It explained in detail what a completely ridiculous undertaking it was, there are surveys that need doing, all sorts of rules about how far away it has to be from someone else's land and special insurance and subsidence issues to concider and everything. But, every time we hit a snag, we just thought about young ladies in bikinis plunging in and out of our rear entertainment area.
One of the things it did suggest that you do before you got too excited about the whole thing was to contact your local services companies (Gas, Water, Electricity, Phone, etc.) and make sure that there weren't any buried cables / pipes where you wanted to dig a big hole.
SMick grabbed the Yellow Pages and I got a notepad and the phone - One by one, he would find the 'Customer Enquiries' number and I would call it. The calls were all pretty much of a muchness:
- I'd explain that we were thinking of putting in a pool.

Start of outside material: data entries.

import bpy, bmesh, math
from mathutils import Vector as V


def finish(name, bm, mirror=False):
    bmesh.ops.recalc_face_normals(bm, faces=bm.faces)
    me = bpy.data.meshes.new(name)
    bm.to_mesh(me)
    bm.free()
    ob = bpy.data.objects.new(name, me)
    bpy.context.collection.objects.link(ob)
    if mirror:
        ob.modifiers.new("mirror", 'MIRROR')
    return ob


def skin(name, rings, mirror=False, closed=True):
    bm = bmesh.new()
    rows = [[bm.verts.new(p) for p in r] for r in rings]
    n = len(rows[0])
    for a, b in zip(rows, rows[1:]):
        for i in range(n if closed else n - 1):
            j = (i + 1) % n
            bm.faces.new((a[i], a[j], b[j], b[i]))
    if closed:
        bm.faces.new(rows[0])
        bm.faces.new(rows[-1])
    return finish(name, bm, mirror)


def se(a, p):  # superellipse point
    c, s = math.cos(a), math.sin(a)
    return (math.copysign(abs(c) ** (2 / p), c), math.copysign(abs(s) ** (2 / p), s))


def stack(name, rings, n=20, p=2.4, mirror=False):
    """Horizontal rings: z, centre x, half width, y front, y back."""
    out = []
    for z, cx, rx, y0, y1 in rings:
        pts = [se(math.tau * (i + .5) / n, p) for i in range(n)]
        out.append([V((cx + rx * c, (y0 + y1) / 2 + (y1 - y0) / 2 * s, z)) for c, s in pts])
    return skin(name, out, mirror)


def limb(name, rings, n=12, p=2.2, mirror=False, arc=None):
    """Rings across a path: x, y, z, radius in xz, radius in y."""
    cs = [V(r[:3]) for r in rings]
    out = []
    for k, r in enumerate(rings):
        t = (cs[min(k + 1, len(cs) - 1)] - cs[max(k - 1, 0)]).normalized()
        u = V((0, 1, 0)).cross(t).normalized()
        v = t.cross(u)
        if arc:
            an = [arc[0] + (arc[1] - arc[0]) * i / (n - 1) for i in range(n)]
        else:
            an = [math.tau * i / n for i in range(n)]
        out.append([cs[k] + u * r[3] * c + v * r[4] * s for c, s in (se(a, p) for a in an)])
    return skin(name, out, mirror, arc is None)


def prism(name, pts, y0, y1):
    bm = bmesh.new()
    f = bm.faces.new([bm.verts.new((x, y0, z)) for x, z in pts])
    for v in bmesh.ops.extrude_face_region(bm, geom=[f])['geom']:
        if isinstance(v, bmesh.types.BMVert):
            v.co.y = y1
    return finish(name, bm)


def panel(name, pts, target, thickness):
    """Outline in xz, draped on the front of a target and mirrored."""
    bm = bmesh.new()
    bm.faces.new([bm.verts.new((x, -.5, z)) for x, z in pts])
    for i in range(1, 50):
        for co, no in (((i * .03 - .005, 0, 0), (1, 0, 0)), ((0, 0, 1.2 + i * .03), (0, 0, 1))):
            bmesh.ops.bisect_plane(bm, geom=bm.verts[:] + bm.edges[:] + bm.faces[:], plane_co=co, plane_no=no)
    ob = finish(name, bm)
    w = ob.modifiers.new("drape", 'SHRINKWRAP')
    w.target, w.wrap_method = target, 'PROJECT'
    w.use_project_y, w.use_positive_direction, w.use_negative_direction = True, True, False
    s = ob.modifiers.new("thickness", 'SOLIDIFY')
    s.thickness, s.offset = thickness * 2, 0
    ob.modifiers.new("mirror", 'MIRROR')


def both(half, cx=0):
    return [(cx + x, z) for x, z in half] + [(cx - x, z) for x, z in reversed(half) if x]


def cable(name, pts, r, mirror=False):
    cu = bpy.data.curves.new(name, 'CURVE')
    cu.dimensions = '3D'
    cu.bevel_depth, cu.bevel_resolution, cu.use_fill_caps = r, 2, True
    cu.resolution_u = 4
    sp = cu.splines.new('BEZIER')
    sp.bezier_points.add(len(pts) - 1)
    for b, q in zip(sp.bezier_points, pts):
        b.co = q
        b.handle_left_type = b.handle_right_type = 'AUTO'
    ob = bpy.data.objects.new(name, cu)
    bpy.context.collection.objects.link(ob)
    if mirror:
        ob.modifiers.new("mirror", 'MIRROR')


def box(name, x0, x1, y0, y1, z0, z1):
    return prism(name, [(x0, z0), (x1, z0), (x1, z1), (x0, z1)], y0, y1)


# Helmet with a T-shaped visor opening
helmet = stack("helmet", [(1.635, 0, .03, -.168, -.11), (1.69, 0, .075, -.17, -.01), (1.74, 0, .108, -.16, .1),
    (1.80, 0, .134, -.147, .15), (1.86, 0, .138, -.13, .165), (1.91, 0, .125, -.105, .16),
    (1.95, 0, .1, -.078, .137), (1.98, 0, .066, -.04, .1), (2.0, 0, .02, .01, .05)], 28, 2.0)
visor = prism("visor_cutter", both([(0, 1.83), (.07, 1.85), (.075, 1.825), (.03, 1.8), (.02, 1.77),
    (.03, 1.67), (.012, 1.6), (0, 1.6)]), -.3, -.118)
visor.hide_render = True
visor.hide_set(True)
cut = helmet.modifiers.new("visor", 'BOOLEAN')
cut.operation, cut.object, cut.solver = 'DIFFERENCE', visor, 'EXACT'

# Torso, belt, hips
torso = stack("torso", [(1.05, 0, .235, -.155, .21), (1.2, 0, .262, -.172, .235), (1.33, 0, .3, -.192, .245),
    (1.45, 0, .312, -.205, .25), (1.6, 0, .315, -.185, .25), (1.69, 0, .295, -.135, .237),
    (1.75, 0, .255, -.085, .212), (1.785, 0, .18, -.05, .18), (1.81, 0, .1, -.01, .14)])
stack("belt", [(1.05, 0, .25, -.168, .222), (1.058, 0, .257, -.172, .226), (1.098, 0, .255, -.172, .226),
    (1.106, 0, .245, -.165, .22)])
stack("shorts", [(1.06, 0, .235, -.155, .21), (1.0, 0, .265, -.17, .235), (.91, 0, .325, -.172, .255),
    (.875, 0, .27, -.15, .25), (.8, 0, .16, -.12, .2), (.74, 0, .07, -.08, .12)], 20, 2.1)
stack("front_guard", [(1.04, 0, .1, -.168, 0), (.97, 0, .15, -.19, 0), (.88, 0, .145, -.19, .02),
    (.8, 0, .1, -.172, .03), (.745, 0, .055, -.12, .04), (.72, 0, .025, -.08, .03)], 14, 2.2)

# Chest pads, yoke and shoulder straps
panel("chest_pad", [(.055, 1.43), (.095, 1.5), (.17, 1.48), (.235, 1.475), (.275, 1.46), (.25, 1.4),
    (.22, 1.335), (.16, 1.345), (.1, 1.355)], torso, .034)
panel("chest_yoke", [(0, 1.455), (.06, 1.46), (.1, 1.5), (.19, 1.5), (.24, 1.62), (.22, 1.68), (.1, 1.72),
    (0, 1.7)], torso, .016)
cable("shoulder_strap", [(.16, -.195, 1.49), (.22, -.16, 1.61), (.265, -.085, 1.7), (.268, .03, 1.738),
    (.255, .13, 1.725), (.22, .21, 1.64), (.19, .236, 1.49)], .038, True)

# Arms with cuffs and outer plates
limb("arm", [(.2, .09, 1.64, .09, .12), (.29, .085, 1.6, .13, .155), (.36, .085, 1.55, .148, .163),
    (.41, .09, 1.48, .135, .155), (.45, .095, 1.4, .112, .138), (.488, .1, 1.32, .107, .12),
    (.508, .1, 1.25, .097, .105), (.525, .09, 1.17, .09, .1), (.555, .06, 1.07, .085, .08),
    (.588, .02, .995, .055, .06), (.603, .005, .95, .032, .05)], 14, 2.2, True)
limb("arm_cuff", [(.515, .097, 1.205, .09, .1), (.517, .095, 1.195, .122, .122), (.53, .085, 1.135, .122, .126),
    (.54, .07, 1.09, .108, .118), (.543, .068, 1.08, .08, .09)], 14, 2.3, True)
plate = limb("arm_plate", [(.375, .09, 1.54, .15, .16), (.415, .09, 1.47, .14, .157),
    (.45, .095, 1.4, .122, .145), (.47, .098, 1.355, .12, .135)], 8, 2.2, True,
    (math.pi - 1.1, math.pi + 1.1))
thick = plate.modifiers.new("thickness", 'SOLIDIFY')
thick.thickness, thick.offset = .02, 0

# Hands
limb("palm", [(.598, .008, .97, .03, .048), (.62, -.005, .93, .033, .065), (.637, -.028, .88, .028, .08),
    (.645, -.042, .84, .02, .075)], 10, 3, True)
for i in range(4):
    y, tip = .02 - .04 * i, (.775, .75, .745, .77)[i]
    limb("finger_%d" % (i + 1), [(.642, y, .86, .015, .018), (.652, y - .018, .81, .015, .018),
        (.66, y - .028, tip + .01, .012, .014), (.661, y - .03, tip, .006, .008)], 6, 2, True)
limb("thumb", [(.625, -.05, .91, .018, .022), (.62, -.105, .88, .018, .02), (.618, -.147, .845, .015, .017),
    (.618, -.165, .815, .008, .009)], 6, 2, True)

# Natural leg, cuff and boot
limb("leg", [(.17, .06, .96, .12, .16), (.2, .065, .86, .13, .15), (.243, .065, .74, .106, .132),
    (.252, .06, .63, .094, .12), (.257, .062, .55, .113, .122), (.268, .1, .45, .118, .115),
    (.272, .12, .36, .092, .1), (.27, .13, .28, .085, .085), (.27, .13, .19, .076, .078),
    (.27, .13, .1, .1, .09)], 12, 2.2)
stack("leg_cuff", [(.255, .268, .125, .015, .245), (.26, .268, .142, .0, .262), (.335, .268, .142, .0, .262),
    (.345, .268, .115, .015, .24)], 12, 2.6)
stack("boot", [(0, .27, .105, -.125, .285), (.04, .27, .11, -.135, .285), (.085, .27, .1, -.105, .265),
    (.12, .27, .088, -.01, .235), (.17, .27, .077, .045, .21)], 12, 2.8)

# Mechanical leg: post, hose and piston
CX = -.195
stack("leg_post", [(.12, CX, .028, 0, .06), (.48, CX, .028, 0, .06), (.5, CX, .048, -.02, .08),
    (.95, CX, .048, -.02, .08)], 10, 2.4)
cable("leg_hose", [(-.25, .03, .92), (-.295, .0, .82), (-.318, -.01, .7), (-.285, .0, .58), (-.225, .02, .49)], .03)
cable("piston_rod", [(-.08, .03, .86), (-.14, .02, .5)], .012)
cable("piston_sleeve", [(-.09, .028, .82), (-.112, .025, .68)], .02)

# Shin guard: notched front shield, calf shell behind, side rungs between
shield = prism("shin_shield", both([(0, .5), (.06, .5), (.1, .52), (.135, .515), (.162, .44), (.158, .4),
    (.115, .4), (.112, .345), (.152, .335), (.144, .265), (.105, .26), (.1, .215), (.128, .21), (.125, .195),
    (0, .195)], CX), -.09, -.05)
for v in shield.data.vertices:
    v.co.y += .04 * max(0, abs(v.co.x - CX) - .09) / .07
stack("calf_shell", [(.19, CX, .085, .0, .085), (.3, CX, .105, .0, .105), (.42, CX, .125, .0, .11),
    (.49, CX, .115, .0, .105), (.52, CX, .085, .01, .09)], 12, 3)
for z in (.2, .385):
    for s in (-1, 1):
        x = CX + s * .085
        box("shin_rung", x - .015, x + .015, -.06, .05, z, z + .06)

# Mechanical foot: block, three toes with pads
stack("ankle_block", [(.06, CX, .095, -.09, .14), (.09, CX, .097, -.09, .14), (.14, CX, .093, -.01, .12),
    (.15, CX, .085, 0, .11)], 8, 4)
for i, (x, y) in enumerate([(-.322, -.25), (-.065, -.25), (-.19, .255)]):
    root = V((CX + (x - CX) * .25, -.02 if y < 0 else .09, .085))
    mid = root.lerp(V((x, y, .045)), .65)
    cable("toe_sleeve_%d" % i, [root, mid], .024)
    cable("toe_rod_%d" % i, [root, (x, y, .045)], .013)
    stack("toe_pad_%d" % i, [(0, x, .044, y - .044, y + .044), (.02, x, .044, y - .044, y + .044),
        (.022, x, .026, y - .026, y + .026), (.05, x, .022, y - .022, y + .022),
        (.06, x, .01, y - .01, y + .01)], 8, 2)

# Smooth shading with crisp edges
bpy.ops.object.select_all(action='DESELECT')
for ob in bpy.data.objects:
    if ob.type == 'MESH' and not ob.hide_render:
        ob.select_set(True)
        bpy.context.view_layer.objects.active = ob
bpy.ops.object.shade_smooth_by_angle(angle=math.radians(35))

- The person on the end of the phone would say that they wished thay could afford a pool.
- I'd say that they could come and have a go if we ever got it finished.
- There'd be some half-hearted laughter.
- I'd say that I needed to check that there wasn't anything of theirs that we might accidentally dig up.
- Then they'd either put me through to someone who had the records, or say that they were going to send someone out to check.
- Then SMick would call out the next number, he didn't bother saying who it was of course, but the person who picked up the phone usually said "Hello British Gas." or, "Good Morning, Severn-Trent Water."
So, imagine my confusion when a nice lady just answered the phone with "Hello?"
I looked at SMick, who had slammed the phone directory closed and just shrugged at me. I shook my head and launched into my spiel.
"Oh, Hi! Erm... I'm thinking of putting a swimming pool into my back garden and just thought I'd check that there's nothing of yours buried in my garden that I might accidentally dig up. Would you be able to tell me over the phone, or would you have to send someone out?"
There was a pause from the other end of the phone, then she said, "You're asking me if there's anything of ours buried in your garden?"
"Yeah, wouldn't want to get a shock if I accidentally dug it up."
"No, I suppose not. Who do you think you've called?'
"Erm..." I looked at SMick again, his face had gone a little red and he was trying not to laugh. He just shook his head and turned his back on me. I picked a name at random, assuming that he'd just given me the same number twice, 'British Telecom?'
"No, not exactly. This is the Derbyshire Royal Infirmary, is this a wrong number, or should I put you through to the mortuary just in case?'
I apologised and slammed the phone down, then picked it up again and threw it at SMick, which, on the whole would have been a lot more effective if it had been a cordless phone.
We never did dig that pool... And I can imagine that not many of you are in the least bit surprised.